When my beloved eight year old Bichon Frise pup Grendel died unexpectedly, my heart was broken. I cried almost all day, every day, for over a week, feeling as if the pain would never end. I woke up in the middle of the night with my pillow wet with tears. I prayed the whole thing was a nightmare. I wished I could turn back time, if only for a few minutes, so I could hold Grendel just a few more moments, treasure her just a little while longer. When you’re rolling in grief, you wonder if you’ll ever come out the other side. The pain is visceral. The void is palpable. It hurts so much you pray you’ll never have to feel it again. In fact, you feel like you’d do almost anything to avoid such abject misery.
But as I told Siena when she was mourning her friend Vivien, who had to return to Chicago after an extended visit, and as I warned her when she took in two baby rat-coons who died soon after, when we fall in love – whether it’s with pets, parents, lovers, or dear friends – we must give those we love permission to break our hearts. Otherwise, we can’t really fully experience the gifts of love and life.
Permission To Break My Heart
When I married Kirk at 24 – and we later divorced – I felt so lost, so hurt, so profoundly alone and woefully unlovable that I found myself tempted to shut down, to close my heart, to make myself less vulnerable, to protect myself from ever feeling so much pain again.
Then when I took a chance, opening my heart and marrying rebellious, tattooed, sexy bad boy Paul at 30, I once again gave a man permission to break my heart. This time, when the relationship ended in the worst possible way and I decided to walk away from the marriage, the heartbreak was even more traumatic. I’ll never forget sobbing on the dock of the marina where we kept our boat, after Paul stopped coming to our marriage counseling session and I realized the marriage was over, feeling the jagged jolts of raw nerve exposed in every body part. After that divorce, the temptation to lock the doors of my heart was even greater.
Then Matt came along, with his wild tenderness and exceptional emotional availability, right as I was ready to write off men for good. Somehow, he managed to pry open the creaky closing doors of my heart, and I took an even greater risk, not only marrying him, but choosing to have a child with him – the ultimate exercise in giving someone permission to break your heart.
As if marriage doesn’t feel risky enough, the minute you become a parent, you also become profoundly aware of how much you have to lose. The idea of having your child die before you becomes impossible to even conceptualize, much less indulge. I’ve never felt so vulnerable in my life as when they handed me my baby girl in the recovery room after my C-section.
Matt and I have now been together for ten years, and yet, even still, I know nothing in life is guaranteed. He could stop loving me. He could leave me. He could even die.
So could Siena.
But it’s a risk I know I have to take.
Giving My Heart Away – Again

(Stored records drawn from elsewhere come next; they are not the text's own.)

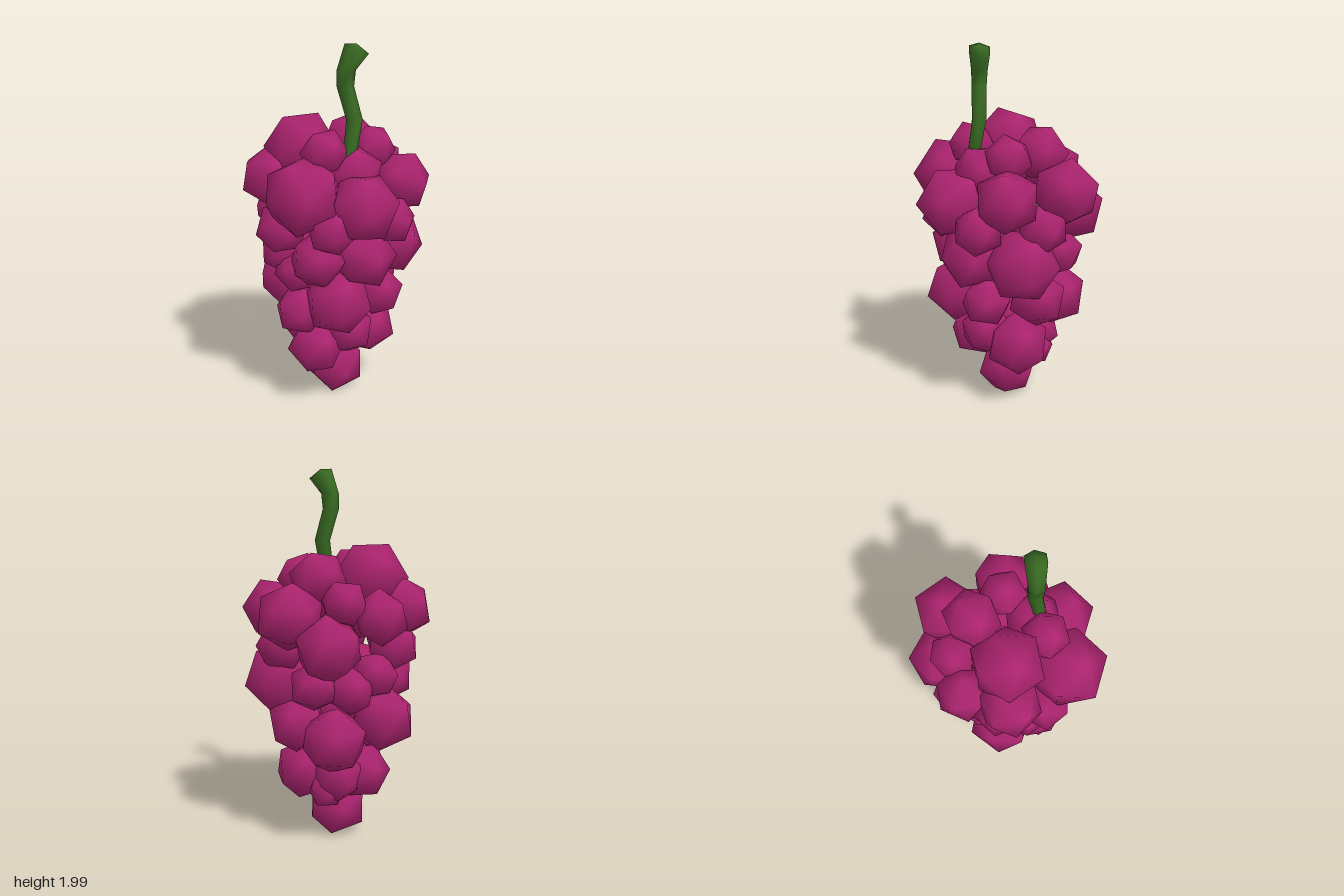
import * as THREE from 'three';
import { mergeVertices } from 'three/addons/utils/BufferGeometryUtils.js';

// Tiers of grapes around the axis; each grape:
// degrees from the front, radius, optional lift, optional shift outwards
const TIERS = [
  { name: 'shoulder', y: 1.43, spread: 0.19,
    grapes: [[-127, 0.18], [129, 0.14], [-49, 0.115, 0.02], [62, 0.115], [4, 0.14, -0.1, -0.03]] },
  { name: 'widest', y: 1.25, spread: 0.34,
    grapes: [[-61, 0.195, 0, -0.01], [-4, 0.175, -0.06, -0.03], [59, 0.155], [117, 0.165, 0, 0.02],
      [165, 0.115, 0.07, -0.04], [-164, 0.135, 0, 0.02], [-124, 0.155, 0.02, 0.01]] },
  { name: 'upper', y: 1.08, spread: 0.32,
    grapes: [[151, 0.165, 0.02, 0.03], [-90, 0.13, -0.04, 0.01], [-133, 0.13], [94, 0.125],
      [32, 0.125], [-34, 0.12]] },
  { name: 'middle', y: 0.89, spread: 0.27,
    grapes: [[75, 0.18, 0, 0.03], [7, 0.165, 0, -0.04], [-51, 0.14], [-108, 0.14], [-155, 0.12, 0.04],
      [174, 0.115, -0.03], [135, 0.125, 0, 0.02], [-85, 0.12, -0.09, -0.02]] },
  { name: 'lower', y: 0.66, spread: 0.25,
    grapes: [[-28, 0.17], [34, 0.125], [100, 0.145], [155, 0.165, -0.06, 0.02], [-134, 0.165, 0.02, 0.02],
      [-81, 0.13, -0.09]] },
  { name: 'tip', y: 0.38, spread: 0.17,
    grapes: [[81, 0.16], [-65, 0.145, -0.03, 0.02], [0, 0.13, 0.05, -0.04], [162, 0.13],
      [-146, 0.14], [140, 0.095, -0.08]] },
  { name: 'bottom', y: 0.16, spread: 0.015, grapes: [[180, 0.155]] },
];

// Stem rings: x, y, z, radius
const STEM = [
  [-0.03, 1.4, 0.18, 0.034], [0.01, 1.61, 0.165, 0.042], [-0.03, 1.78, 0.14, 0.044],
  [-0.025, 1.86, 0.14, 0.048], [0.02, 1.96, 0.165, 0.06],
];

export function createModel() {
  const model = new THREE.Group();
  const grapeSkin = new THREE.MeshStandardMaterial({ color: 0xad2470 });
  const stemGreen = new THREE.MeshStandardMaterial({ color: 0x3a6d23 });
  grapeSkin.name = 'grapeSkin';
  stemGreen.name = 'stemGreen';

  // One low-poly ball with round shading, shared by every grape
  const ball = new THREE.IcosahedronGeometry(1, 0);
  ball.setAttribute('normal', ball.attributes.position.clone());

  let turn = 0;
  for (const { name, y, spread, grapes } of TIERS) {
    const tier = new THREE.Group();
    tier.name = name + 'Grapes';
    for (const [degrees, radius, lift = 0, out = 0] of grapes) {
      const angle = THREE.MathUtils.degToRad(degrees);
      const reach = spread + out;
      const grape = new THREE.Mesh(ball, grapeSkin);
      grape.name = 'grape';
      grape.position.set(Math.sin(angle) * reach, y + lift, Math.cos(angle) * reach);
      grape.rotation.set(turn * 1.7, turn * 2.3, turn * 0.9);
      grape.scale.setScalar(radius * 1.11);
      tier.add(grape);
      turn++;
    }
    model.add(tier);
  }

  // Crooked six-sided stem: each ring of a cylinder follows the path
  const last = STEM.length - 1;
  const tube = new THREE.CylinderGeometry(1, 1, 1, 6, last);
  const pos = tube.attributes.position;
  for (let i = 0; i < pos.count; i++) {
    const k = Math.round((pos.getY(i) + 0.5) * last);
    const [x, y, z, r] = STEM[k];
    const dx = pos.getX(i) * r, dz = pos.getZ(i) * r;
    // slanted, slightly domed cut at the top
    const cut = k === last ? 0.03 - 0.4 * dx - 0.15 * dz - 0.4 * Math.hypot(dx, dz) : 0;
    pos.setXYZ(i, x + dx, y + cut, z + dz);
  }
  // weld the seams so the stem shades smoothly
  tube.deleteAttribute('normal');
  tube.deleteAttribute('uv');
  const stemShape = mergeVertices(tube);
  stemShape.computeVertexNormals();
  const stem = new THREE.Mesh(stemShape, stemGreen);
  stem.name = 'stem';
  model.add(stem);

  return model;
}
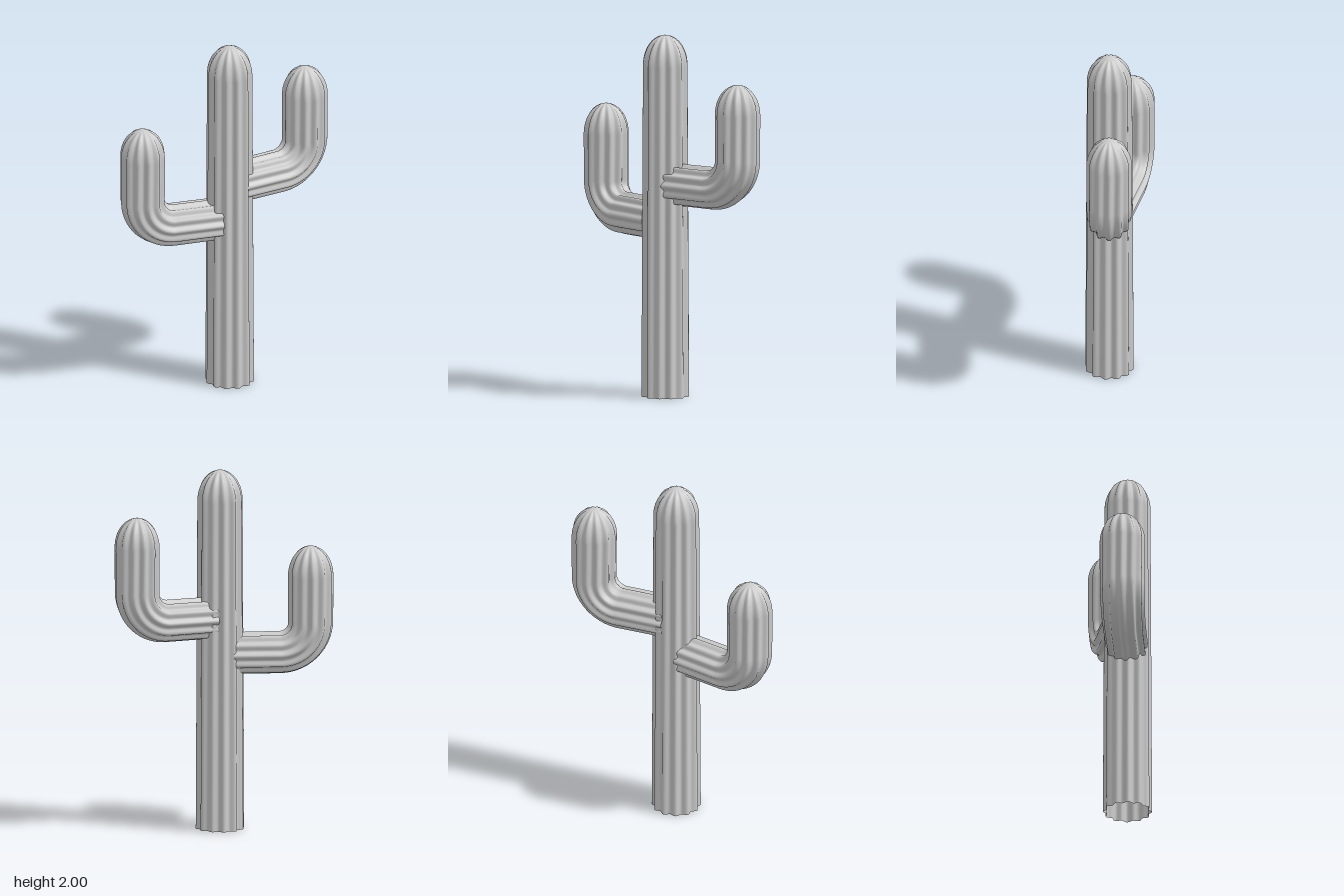
import * as THREE from 'three';

const RIBS = 12, SIDES = 96;
const material = new THREE.MeshStandardMaterial({ color: 0xcccccc, side: THREE.DoubleSide });

// Ribbed tube swept through stations { x, y, angle, r } lying in the XY plane.
// The start is left open and the last station is the closed tip.
function ribbedTube(stations, phase) {
  const pos = [], index = [];
  const tip = stations[stations.length - 1];
  const rings = stations.slice(0, -1);
  for (const s of rings) {
    const ux = Math.sin(s.angle), uy = -Math.cos(s.angle);
    for (let j = 0; j < SIDES; j++) {
      const a = (j / SIDES) * Math.PI * 2;
      const r = s.r * (0.93 + 0.07 * Math.cos(RIBS * (a - phase)));
      pos.push(s.x + ux * r * Math.cos(a), s.y + uy * r * Math.cos(a), r * Math.sin(a));
    }
  }
  pos.push(tip.x, tip.y, 0);
  const apex = rings.length * SIDES;
  rings.forEach((_, i) => {
    for (let j = 0; j < SIDES; j++) {
      const k = (j + 1) % SIDES;
      const a = i * SIDES + j, b = i * SIDES + k;
      if (i === rings.length - 1) index.push(a, apex, b);
      else index.push(a, a + SIDES, b, b, a + SIDES, b + SIDES);
    }
  });
  const geo = new THREE.BufferGeometry();
  geo.setAttribute('position', new THREE.Float32BufferAttribute(pos, 3));
  geo.setIndex(index);
  geo.computeVertexNormals();
  return geo;
}

// Rounded top ending at height `top`
function dome(x, top, r, h) {
  const out = [], n = 12;
  for (let i = 0; i <= n; i++) {
    const t = (i / n) * Math.PI / 2;
    out.push({ x, y: top - h + h * Math.sin(t), angle: Math.PI / 2, r: r * Math.cos(t) });
  }
  return out;
}

// Arm that leaves the trunk sideways, bends upward and ends in a dome
function armStations(start, reach, height, top) {
  const bend = 0.17, n = 14;
  const out = [{ x: start, y: height, angle: 0, r: 0.117 }];
  for (let i = 0; i <= n; i++) {
    const t = (i / n) * Math.PI / 2;
    out.push({
      x: reach - bend + bend * Math.sin(t),
      y: height + bend - bend * Math.cos(t),
      angle: t,
      r: 0.118 + 0.006 * (i / n),
    });
  }
  return out.concat(dome(reach, top, 0.125, 0.165));
}

export function createModel() {
  const group = new THREE.Group();
  const add = (name, stations, phase, turn) => {
    const mesh = new THREE.Mesh(ribbedTube(stations, phase), material);
    mesh.name = name;
    mesh.position.z = 0.06;
    mesh.rotation.y = turn;
    group.add(mesh);
  };

  // Trunk, slightly tapered
  const base = { x: 0, y: 0, angle: Math.PI / 2, r: 0.135 };
  add('trunk', [base, ...dome(0, 2, 0.126, 0.17)], Math.PI / 18, 0);

  // Higher arm on the left, lower arm on the right swung toward the back
  add('leftArm', armStations(0.045, 0.485, 1.178, 1.765), 0, 0);
  add('rightArm', armStations(0.065, 0.5, 0.975, 1.565), 0, Math.PI - 0.252);
  return group;
}
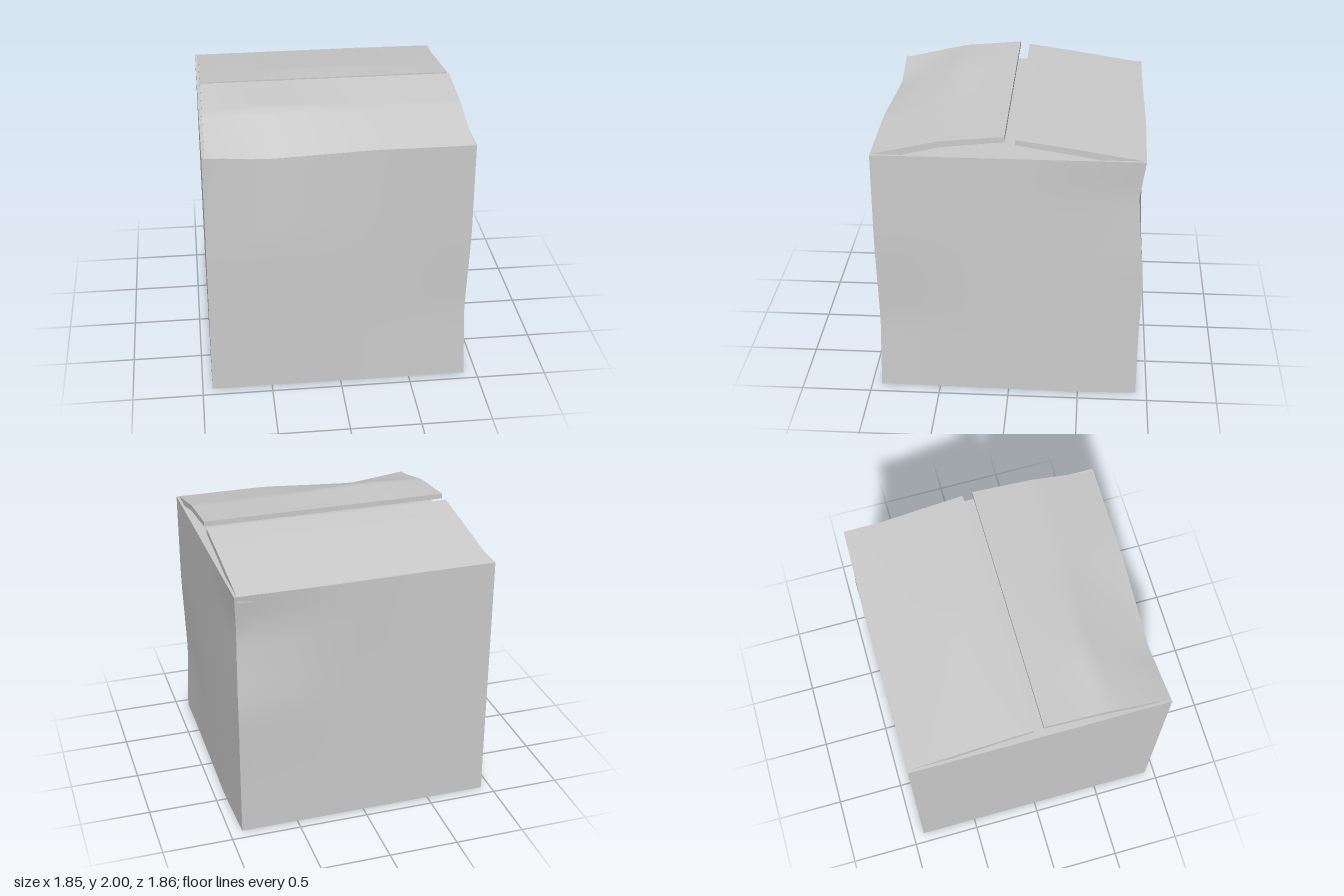
import * as THREE from 'three';

const clamp = THREE.MathUtils.clamp;

// 1 at c, falling in a straight line to 0 at a and b
function hat(t, a, c, b) {
  return t < c ? clamp((t - a) / (c - a), 0, 1) : clamp((b - t) / (b - c), 0, 1);
}

// 0 at a, rising to 1 at b
function ramp(t, a, b) {
  return clamp((t - a) / (b - a), 0, 1);
}

// Move every vertex by a rule; each side keeps its own smooth normals
function bend(geometry, rule) {
  const pos = geometry.attributes.position;
  const p = new THREE.Vector3();
  for (let i = 0; i < pos.count; i++) {
    p.fromBufferAttribute(pos, i);
    rule(p);
    pos.setXYZ(i, p.x, p.y, p.z);
  }
  geometry.computeVertexNormals();
  return geometry;
}

// The sagging stretch of the front top edge
const sagAt = (x) => hat(x, -0.93, -0.49, 0.22);

// Cardboard body with crushed edges
function bodyGeometry() {
  const g = new THREE.BoxGeometry(1.84, 1.85, 1.85, 17, 14, 14);
  g.translate(-0.01, 0.925, 0.005);
  return bend(g, (p) => {
    const { x, y, z } = p;
    const right = ramp(x, 0.1, 0.91), front = ramp(z, 0.1, 0.93), back = ramp(-z, 0.1, 0.92);
    const top = ramp(y, 1.2, 1.85);
    // sag of the front top edge
    const sag = sagAt(x) * top * front;
    p.y -= 0.042 * sag;
    p.z -= 0.025 * sag;
    // dent high on the back corner, bulge below it
    const dent = hat(y, 1.05, 1.58, 1.85) * right * back;
    p.x -= 0.015 * dent;
    p.z += 0.038 * dent;
    p.z -= 0.012 * hat(y, 0.45, 0.9, 1.25) * right * back;
    p.z -= 0.01 * hat(x, -0.45, 0.25, 0.9) * top * back;
    // dent low on the front corner
    const low = hat(y, 0, 0.55, 1.15) * right * front;
    p.x -= 0.02 * low;
    p.z -= 0.012 * low;
    // bulge along the bottom edge
    p.x += 0.015 * hat(z, -0.92, -0.45, 0.55) * right * ramp(1.2 - y, 0, 1.2);
  });
}

// Lid flap: side is +1 for front, -1 for back
function flapGeometry(side, hingeZ, foldZ, tipZ, foldY, tipY) {
  const g = new THREE.BoxGeometry(1.8, 1, 1, 18, 1, 16);
  g.translate(-0.01, 0, 0);
  return bend(g, (p) => {
    const t = 0.5 - side * p.z;
    const half = t < 0.5;
    const k = half ? t * 2 : t * 2 - 1;
    const z = half ? THREE.MathUtils.lerp(hingeZ, foldZ, k) : THREE.MathUtils.lerp(foldZ, tipZ, k);
    let y = half ? THREE.MathUtils.lerp(1.85, foldY, k) : THREE.MathUtils.lerp(foldY, tipY, k);
    let push = 0;
    if (side > 0) {
      // the fold rises where the hinge sags
      const sag = sagAt(p.x);
      y += sag * (0.025 * hat(t, 0, 0.5, 1) - 0.04 * (1 - ramp(t, 0, 0.5)));
      push = 0.022 * sag * (1 - ramp(t, 0, 0.5));
    } else {
      y += 0.012 * hat(p.x, -0.9, 0, 0.89) * hat(t, 0, 0.6, 1);
    }
    const thickness = THREE.MathUtils.lerp(0.05, 0.037, t);
    p.y = p.y > 0 ? y : y - thickness;
    p.z = z - push;
  });
}

export function createModel() {
  const group = new THREE.Group();
  group.name = 'cardboardBox';
  const material = new THREE.MeshStandardMaterial({ color: 0xcccccc });
  const add = (name, geometry) => {
    const mesh = new THREE.Mesh(geometry, material);
    mesh.name = name;
    group.add(mesh);
  };
  add('boxBody', bodyGeometry());
  add('frontFlap', flapGeometry(1, 0.926, 0.46, 0.025, 1.957, 2.0));
  add('backFlap', flapGeometry(-1, -0.916, -0.35, -0.045, 1.938, 1.98));
  return group;
}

As an exercise in heart opening, I have also just brought into my family’s life a new puppy. For over a year, we have been searching animal shelters, trying to find a hypoallergenic rescue dog (Siena and I are both allergic to some breeds) to bring into our home, first as a companion for Grendel, and then after Grendel died, as a new dog to bring light and love to our home. But we have been unsuccessful in finding an older dog that needs a home. The local shelters tell us that cute little poodles, bichons, malteses, yorkies, and other such fur-free, hypoallergenic pets simply get swooped up the minute they show up, on the rare occasion when they show up at all.
So since Siena and I have been summering in Ohio with my family, when we met an Ohio puppy who walked right into our wide open, still grieving hearts, we decided to take a risk – to bring home another dog and, knowing we will probably outlive her, give her permission to break our hearts.